Three key considerations are involved in the feasibility analysis.
This procedure is to determine the benefits and savings that are expected from a candidate system and compare them with costs. If benefits outweigh costs, then the decision is made to design and implement the system. Otherwise, further justification or alterations in proposed system will have to be made if it is to have a chance of being approved. This is an ongoing effort that improves in accuracy at each phase of the system life cycle.
Technical feasibility centers on the existing computer system (hardware, software, etc.,) and to what extent it can support the proposed addition. If the budget is a serious constraint, then the project is judged not feasible.
People are inherently resistant to change, and computers have been known to facilitate change. It is understandable that the introduction of a candidate system requires special effort to educate, sell, and train the staff on new ways of conducting business.

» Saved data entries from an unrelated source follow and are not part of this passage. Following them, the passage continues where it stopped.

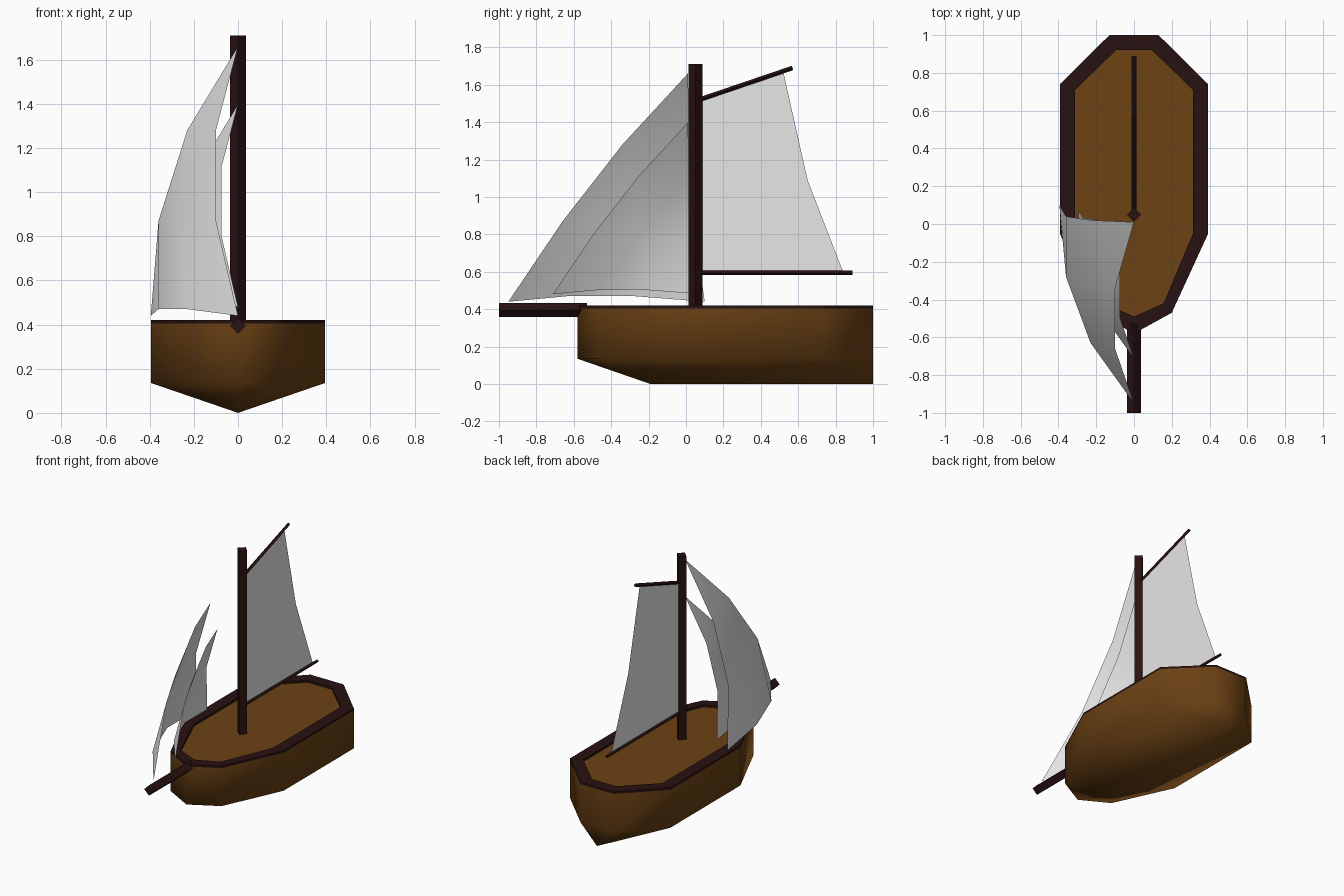
import bpy
import bmesh
from mathutils import Vector

cube = bpy.data.objects.get("Cube")
if cube:
    bpy.data.objects.remove(cube, do_unlink=True)


def material(name, rgb):
    mat = bpy.data.materials.new(name)
    mat.use_nodes = True
    mat.diffuse_color = (*rgb, 1)
    bsdf = next(n for n in mat.node_tree.nodes if n.type == 'BSDF_PRINCIPLED')
    bsdf.inputs["Base Color"].default_value = (*rgb, 1)
    return mat


WOOD = material("brown wood", (0.148, 0.054, 0.007))
DARK = material("dark wood", (0.022, 0.0055, 0.0055))
CLOTH = material("sail cloth", (0.8, 0.8, 0.8))


def build(name, verts, faces, mat, smooth=False, solid=True):
    mesh = bpy.data.meshes.new(name)
    mesh.from_pydata([tuple(v) for v in verts], [], faces)
    if solid:
        bm = bmesh.new()
        bm.from_mesh(mesh)
        bmesh.ops.recalc_face_normals(bm, faces=bm.faces)
        bm.to_mesh(mesh)
        bm.free()
    mesh.materials.append(mat)
    for poly in mesh.polygons:
        poly.use_smooth = smooth
    obj = bpy.data.objects.new(name, mesh)
    bpy.context.collection.objects.link(obj)
    return obj


def outline(half):
    """Mirror half an outline (stern to bow, bow point last) into a loop."""
    return half + [(-x, y) for x, y in reversed(half[:-1])]


def at(loop, z):
    return [(x, y, z) for x, y in loop]


def band(a, b, n):
    """Quads joining two closed loops starting at indices a and b."""
    return [(a + i, a + (i + 1) % n, b + (i + 1) % n, b + i) for i in range(n)]


outer = outline([(0.13, 1), (0.393, 0.74), (0.393, -0.05), (0.2, -0.47), (0, -0.58)])
inner = outline([(0.095, 0.92), (0.312, 0.71), (0.312, -0.05), (0.157, -0.42), (0, -0.49)])
n = len(outer)
DECK, RIM, CHINE = 0.405, 0.42, 0.135

# Hull: upright sides above a V bottom that rises at the bow
verts = at(outer, DECK) + at(outer, CHINE) + [(0, 1, 0), (0, -0.19, 0)]
stern_keel, bow_keel = 2 * n, 2 * n + 1
faces = band(0, n, n)
bow = n // 2
for side in (range(0, bow + 1), [n - 1 - i for i in range(0, bow)] + [bow]):
    a, b, c, d, e = [n + i for i in side]
    faces += [(stern_keel, a, b), (stern_keel, b, c, bow_keel),
              (bow_keel, c, d), (bow_keel, d, e)]
faces.append((stern_keel, n, 2 * n - 1))
build("hull", verts, faces, WOOD, smooth=True)

# Deck and the raised rim around it
build("deck", at(inner, DECK), [tuple(reversed(range(n)))], WOOD)
verts = at(outer, DECK) + at(outer, RIM) + at(inner, RIM) + at(inner, DECK)
build("rim", verts, band(0, n, n) + band(n, 2 * n, n) + band(2 * n, 3 * n, n)
      + band(3 * n, 0, n), DARK)


# Spars: four-sided rods with the edges facing up and sideways
def spar(name, start, end, radius):
    start, end = Vector(start), Vector(end)
    across = Vector((1, 0, 0))
    up = (end - start).normalized().cross(across)
    ring = [across * radius, up * radius, -across * radius, -up * radius]
    verts = [p + r for p in (start, end) for r in ring]
    build(name, verts, band(0, 4, 4) + [(0, 1, 2, 3), (4, 5, 6, 7)], DARK)


spar("mast", (0, 0.05, 0.4), (0, 0.05, 1.71), 0.037)
spar("bowsprit", (0, -1, 0.395), (0, -0.53, 0.395), 0.037)
spar("boom", (0, 0.07, 0.594), (0, 0.89, 0.594), 0.012)
spar("gaff", (0, 0.07, 1.52), (0, 0.57, 1.69), 0.012)

# Mainsail: flat cloth between boom and gaff
main = [(0.085, 0.6), (0.84, 0.6), (0.65, 1.09), (0.52, 1.67), (0.085, 1.53)]
build("mainsail", [(0, y, z) for y, z in main], [(0, 1, 2, 3, 4)], CLOTH, solid=False)

# Headsails: billowing triangles, rows from the head down to the foot
jib = [(0, 0.01, 1.66),
       (-0.1, -0.34, 1.28), (-0.23, 0.02, 1.28),
       (-0.1, -0.66, 0.87), (-0.28, -0.31, 0.87), (-0.36, 0.04, 0.87),
       (0, -0.95, 0.44), (-0.23, -0.63, 0.47), (-0.36, -0.28, 0.47), (-0.395, 0.1, 0.44)]
triangles = []
for row in range(3):
    top, low = row * (row + 1) // 2, (row + 1) * (row + 2) // 2
    for i in range(row + 1):
        triangles.append((top + i, low + i, low + i + 1))
        if i < row:
            triangles.append((top + i, low + i + 1, top + i + 1))
for name, size, foot in (("outer_headsail", 1, 0.44), ("inner_headsail", 0.752, 0.48)):
    verts = [(x * size, 0.01 + (y - 0.01) * size, foot + (z - 0.44) * size) for x, y, z in jib]
    build(name, verts, triangles, CLOTH, smooth=True, solid=False)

A wireless sensor network (WSN) consists of spatially distributed autonomous sensors to cooperatively monitor physical or environmental conditions, such as temperature, sound, vibration, pressure, motion or pollutants. The development of wireless sensor networks was motivated by military applications such as battlefield surveillance. They are now used in many industrial and civilian application areas, including industrial process monitoring and control, machine health monitoring, environment and habitat monitoring, healthcare applications, home automation, and traffic control.
In addition to one or more sensors, each node in a sensor network is typically equipped with a radio transceiver or other wireless communications device, a small microcontroller, and an energy source, usually a battery. A sensor node might vary in size from that of a shoebox down to the size of a grain of dust, although functioning "motes" of genuine microscopic dimensions have yet to be created. The cost of sensor nodes is similarly variable, ranging from hundreds of dollars to a few pennies, depending on the size of the sensor network and the complexity required of individual sensor nodes. Size and cost constraints on sensor nodes result in corresponding constraints on resources such as energy, memory, computational speed and bandwidth.

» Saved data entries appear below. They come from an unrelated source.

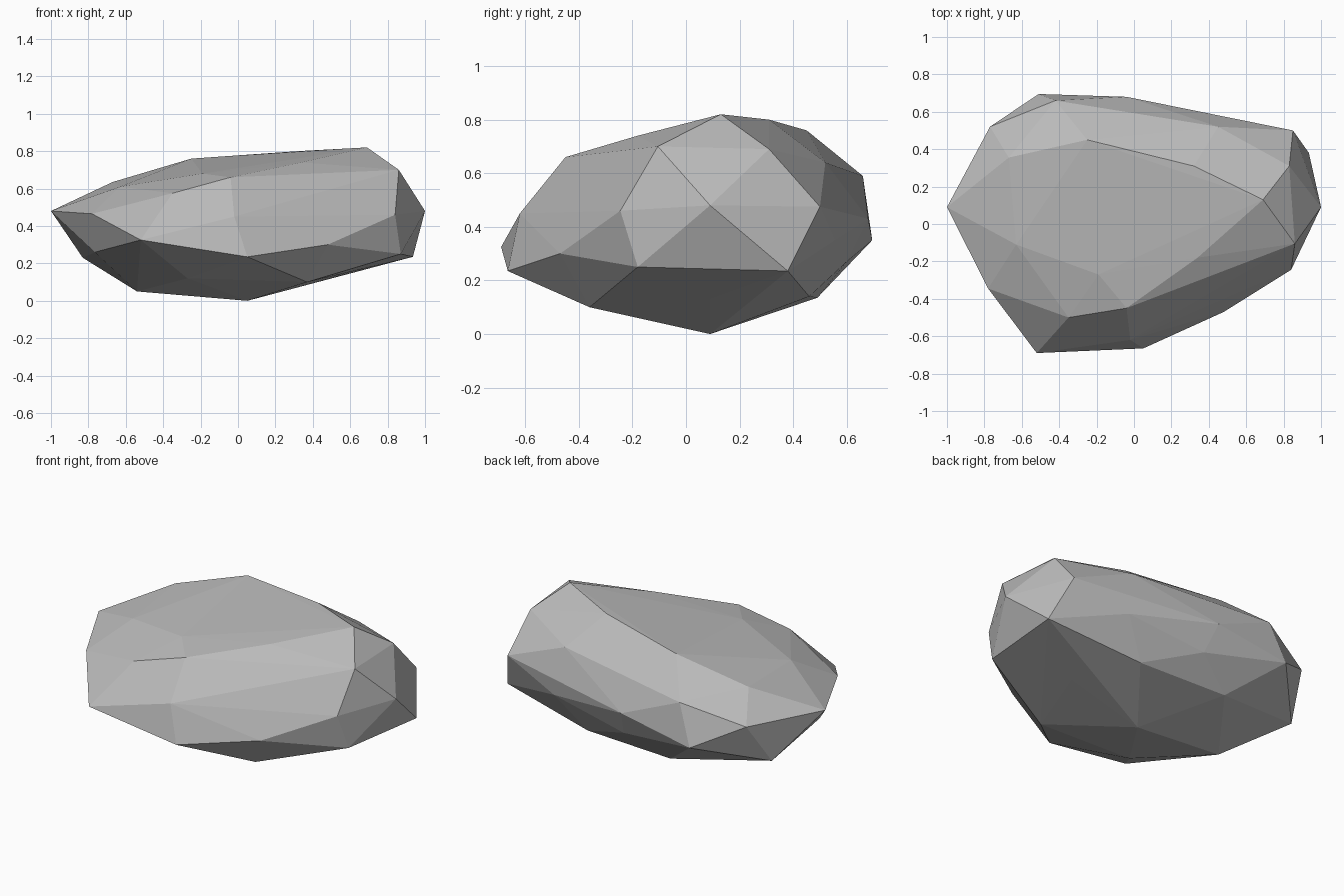
import bpy, bmesh

if "Cube" in bpy.data.objects:
    bpy.data.objects.remove(bpy.data.objects["Cube"])

# Corner points of the boulder, grouped in rings from the ground up
base = [(.05, .09, 0), (-.54, .08, .05), (.37, -.36, .10), (-.27, -.36, .12),
        (.525, .09, .13), (.34, .46, .14), (-.24, .49, .135)]
lower_ring = [(-.83, .36, .23), (-.765, -.19, .26), (-.52, -.69, .325),
              (.05, -.665, .235), (.48, -.47, .30), (.87, -.18, .25),
              (.935, .38, .235), (.50, .555, .35), (0, .60, .27), (-.51, .695, .35)]
middle_ring = [(-1, .09, .48), (-.78, -.345, .465), (-.02, -.62, .45),
               (.44, -.36, .50), (.84, -.245, .46), (1, .09, .48),
               (.85, .50, .475), (-.04, .68, .43), (-.77, .52, .48)]
upper_ring = [(-.63, -.11, .61), (-.35, -.50, .575), (-.04, -.45, .66),
              (.34, -.18, .74), (.86, -.105, .70), (.83, .31, .69),
              (.45, .52, .64), (-.42, .66, .59), (-.67, .355, .635)]
crown = [(-.25, .45, .76), (.32, .31, .80), (.69, .13, .82), (-.19, -.27, .68)]

# Wrap the rings in a faceted shell
bm = bmesh.new()
for p in base + lower_ring + middle_ring + upper_ring + crown:
    bm.verts.new(p)
hull = bmesh.ops.convex_hull(bm, input=bm.verts[:])
inside = {v for v in hull["geom_interior"] + hull["geom_unused"]
          if isinstance(v, bmesh.types.BMVert)}
bmesh.ops.delete(bm, geom=list(inside), context='VERTS')
bmesh.ops.recalc_face_normals(bm, faces=bm.faces[:])
mesh = bpy.data.meshes.new("boulder")
bm.to_mesh(mesh)
bm.free()

# Plain grey stone
stone = bpy.data.materials.new("stone_grey")
stone.diffuse_color = (.5, .5, .5, 1)
stone.use_nodes = True
stone.node_tree.nodes["Principled BSDF"].inputs["Base Color"].default_value = stone.diffuse_color
mesh.materials.append(stone)
boulder = bpy.data.objects.new("boulder", mesh)
bpy.context.collection.objects.link(boulder)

A sensor network normally constitutes a wireless ad-hoc network, meaning that each sensor supports a multi-hop routing algorithm (several nodes may forward data packets to the base station).
The applications for WSNs are varied, typically involving some kind of monitoring, tracking, or controlling. Specific applications include habitat monitoring, object tracking, nuclear reactor control, fire detection, and traffic monitoring. In a typical application, a WSN is scattered in a region where it is meant to collect data through its sensor nodes.

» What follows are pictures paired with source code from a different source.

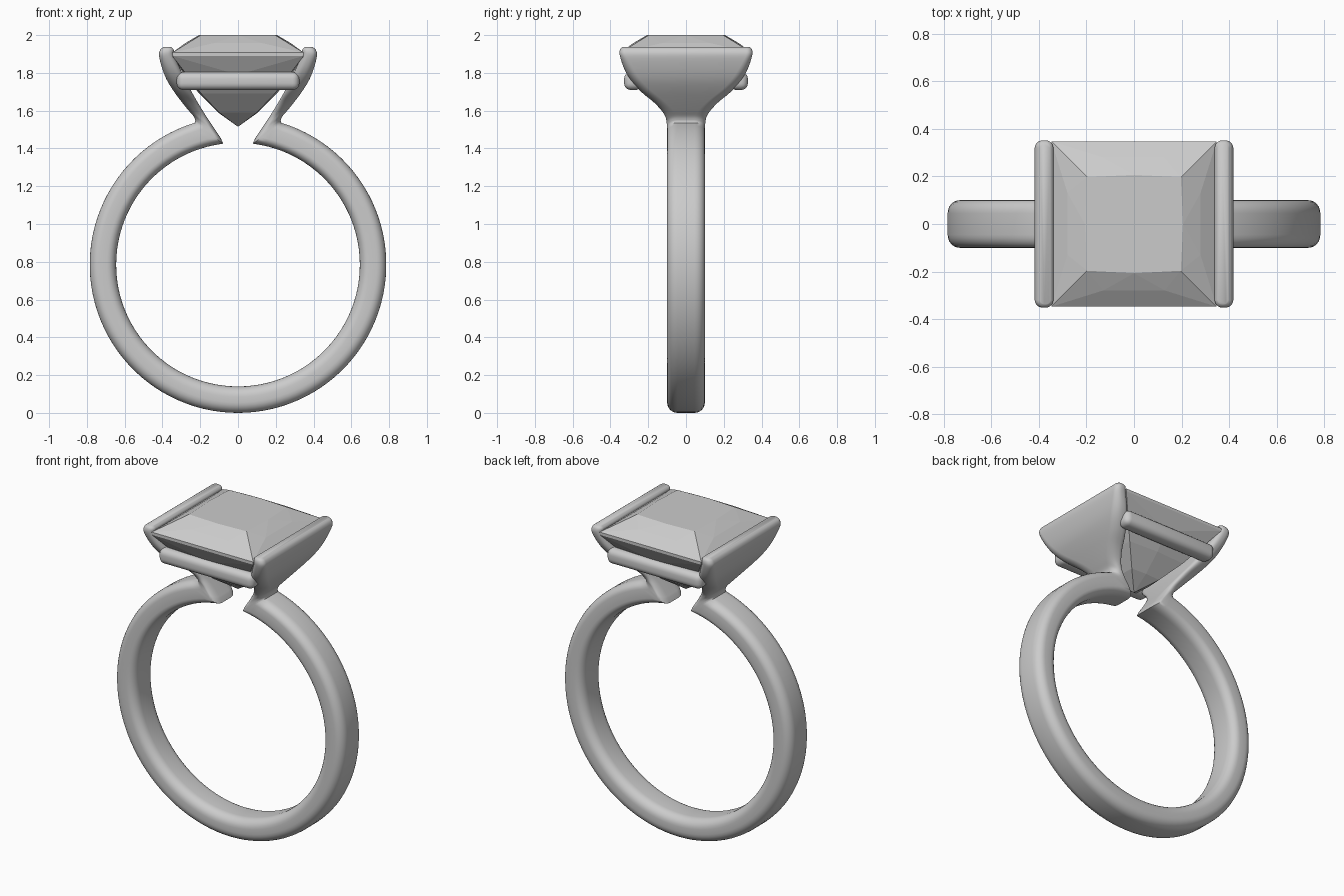
import bpy, bmesh, math
from mathutils import Vector

default_cube = bpy.data.objects.get("Cube")
if default_cube:
    bpy.data.objects.remove(default_cube, do_unlink=True)


def make_material(name, color):
    mat = bpy.data.materials.new(name)
    mat.use_nodes = True
    mat.diffuse_color = color
    mat.node_tree.nodes["Principled BSDF"].inputs["Base Color"].default_value = color
    return mat


GREY = make_material("light grey", (0.6, 0.6, 0.6, 1))


def add_object(name, bm, smooth_angle=None):
    bmesh.ops.recalc_face_normals(bm, faces=bm.faces)
    mesh = bpy.data.meshes.new(name)
    bm.to_mesh(mesh)
    bm.free()
    mesh.materials.append(GREY)
    obj = bpy.data.objects.new(name, mesh)
    bpy.context.collection.objects.link(obj)
    if smooth_angle:
        bpy.ops.object.select_all(action='DESELECT')
        obj.select_set(True)
        bpy.context.view_layer.objects.active = obj
        bpy.ops.object.shade_smooth_by_angle(angle=math.radians(smooth_angle))
    return obj


def rounded_section(station, corner_steps=6):
    """Rounded rectangle between an inner and outer edge point, spread along y."""
    inner_x, inner_z, outer_x, outer_z, half_width = station
    inner = Vector((inner_x, 0, inner_z))
    outer = Vector((outer_x, 0, outer_z))
    across = (outer - inner).normalized()
    half_depth = (outer - inner).length / 2
    radius = min(0.055, half_depth * 0.85)
    middle = (inner + outer) / 2
    points = []
    for corner, (su, sv) in enumerate(((1, 1), (-1, 1), (-1, -1), (1, -1))):
        for step in range(corner_steps + 1):
            a = math.pi / 2 * (corner + step / corner_steps)
            u = su * (half_depth - radius) + radius * math.cos(a)
            v = sv * (half_width - radius) + radius * math.sin(a)
            points.append(middle + across * u + Vector((0, v, 0)))
    return points


def loft(bm, sections):
    loops = [[bm.verts.new(p) for p in section] for section in sections]
    count = len(loops[0])
    for a, b in zip(loops, loops[1:]):
        for i in range(count):
            j = (i + 1) % count
            bm.faces.new((a[i], a[j], b[j], b[i]))
    bm.faces.new(loops[0])
    bm.faces.new(loops[-1])


def smooth_stations(stations, steps=4):
    """Catmull-Rom interpolation through the stations."""
    padded = [stations[0]] + stations + [stations[-1]]
    result = []
    for k in range(len(stations) - 1):
        for s in range(steps):
            t = s / steps
            result.append([
                0.5 * (2 * b + (c - a) * t + (2 * a - 5 * b + 4 * c - d) * t ** 2
                       + (3 * b - a - 3 * c + d) * t ** 3)
                for a, b, c, d in zip(*padded[k:k + 4])])
    return result + [stations[-1]]


# Band: open at the top, with ends that slant toward the gap
OUTER, INNER, BAND_HALF = 0.785, 0.645, 0.10
BAND_STEPS = 48
half_band = []
for i in range(BAND_STEPS + 1):
    ai = math.radians(173) * i / BAND_STEPS
    ao = math.radians(163) * i / BAND_STEPS
    half_band.append([INNER * math.sin(ai), OUTER - INNER * math.cos(ai),
                      OUTER * math.sin(ao), OUTER - OUTER * math.cos(ao), BAND_HALF])

# Flared arm: inner x, inner z, outer x, outer z, half width
arm = smooth_stations([
    [0.09, 1.452, 0.226, 1.547, 0.10],
    [0.125, 1.505, 0.235, 1.57, 0.102],
    [0.165, 1.565, 0.265, 1.605, 0.115],
    [0.205, 1.63, 0.305, 1.655, 0.165],
    [0.24, 1.69, 0.345, 1.71, 0.235],
    [0.27, 1.75, 0.378, 1.765, 0.288],
    [0.30, 1.81, 0.402, 1.825, 0.325],
    [0.337, 1.89, 0.418, 1.89, 0.35],
    [0.34, 1.922, 0.412, 1.922, 0.35],
    [0.352, 1.936, 0.396, 1.936, 0.338],
])
right_half = half_band + arm
left_half = [[-s[0], s[1], -s[2], s[3], s[4]] for s in right_half[:0:-1]]
bm = bmesh.new()
loft(bm, [rounded_section(s) for s in left_half + right_half])
add_object("band_with_arms", bm, 50)

# Rails under the front and back edges of the stone
for name, side in (("front_rail", -1), ("back_rail", 1)):
    bm = bmesh.new()
    bmesh.ops.create_cube(bm, size=1)
    for v in bm.verts:
        v.co = Vector((v.co.x * 0.65, v.co.y * 0.095 + side * 0.28, v.co.z * 0.095 + 1.757))
    bmesh.ops.bevel(bm, geom=bm.edges[:], offset=0.036, segments=5,
                    profile=0.5, affect='EDGES')
    add_object(name, bm, 50)

# Square-cut stone: convex hull of table, crown, girdle and pavilion rings
points = []


def add_ring(z, corner, middle):
    for sx, sy in ((1, 1), (-1, 1), (-1, -1), (1, -1)):
        points.append((sx * corner, sy * corner, z))
    for sx, sy in ((1, 0), (0, 1), (-1, 0), (0, -1)):
        points.append((sx * middle, sy * middle, z))


add_ring(2.0, 0.197, 0.207)
for sx in (-1, 1):
    for sy in (-1, 1):
        points.append((sx * 0.28, sy * 0.13, 1.957))
        points.append((sx * 0.13, sy * 0.28, 1.957))
add_ring(1.907, 0.348, 0.348)
add_ring(1.89, 0.348, 0.348)
for z, half in ((1.79, 0.285), (1.69, 0.205), (1.59, 0.105)):
    add_ring(z, half * 0.95, half)
points.append((0, 0, 1.515))

bm = bmesh.new()
for p in points:
    bm.verts.new(p)
hull = bmesh.ops.convex_hull(bm, input=bm.verts[:])
loose = [v for v in bm.verts if not v.link_faces]
bmesh.ops.delete(bm, geom=loose, context='VERTS')
bmesh.ops.dissolve_limit(bm, angle_limit=math.radians(1), verts=bm.verts[:], edges=bm.edges[:])
add_object("stone", bm)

Area monitoring is a common application of WSNs. In area monitoring, the WSN is deployed over a region where some phenomenon is to be monitored. For example, a large quantity of sensor nodes could be deployed over a battlefield to detect enemy intrusion instead of using landmines. When the sensors detect the event being monitored (heat, pressure, sound, light, electro-magnetic field, vibration, etc), the event needs to be reported to one of the base stations, which can take appropriate action (e.g., send a message on the internet or to a satellite). Depending on the exact application, different objective functions will require different data-propagation strategies, depending on things such as need for real-time response, redundancy of the data (which can be tackled via data aggregation and information fusion techniques), need for security, etc.
A number of WSNs have been deployed for environmental monitoring. Many of these have been short lived, often due to the prototype nature of the projects. Examples of longer-lived deployments are monitoring the state of permafrost in the Swiss Alps: The PermaSense Project, PermaSense Live Data Browser and glacier monitoring.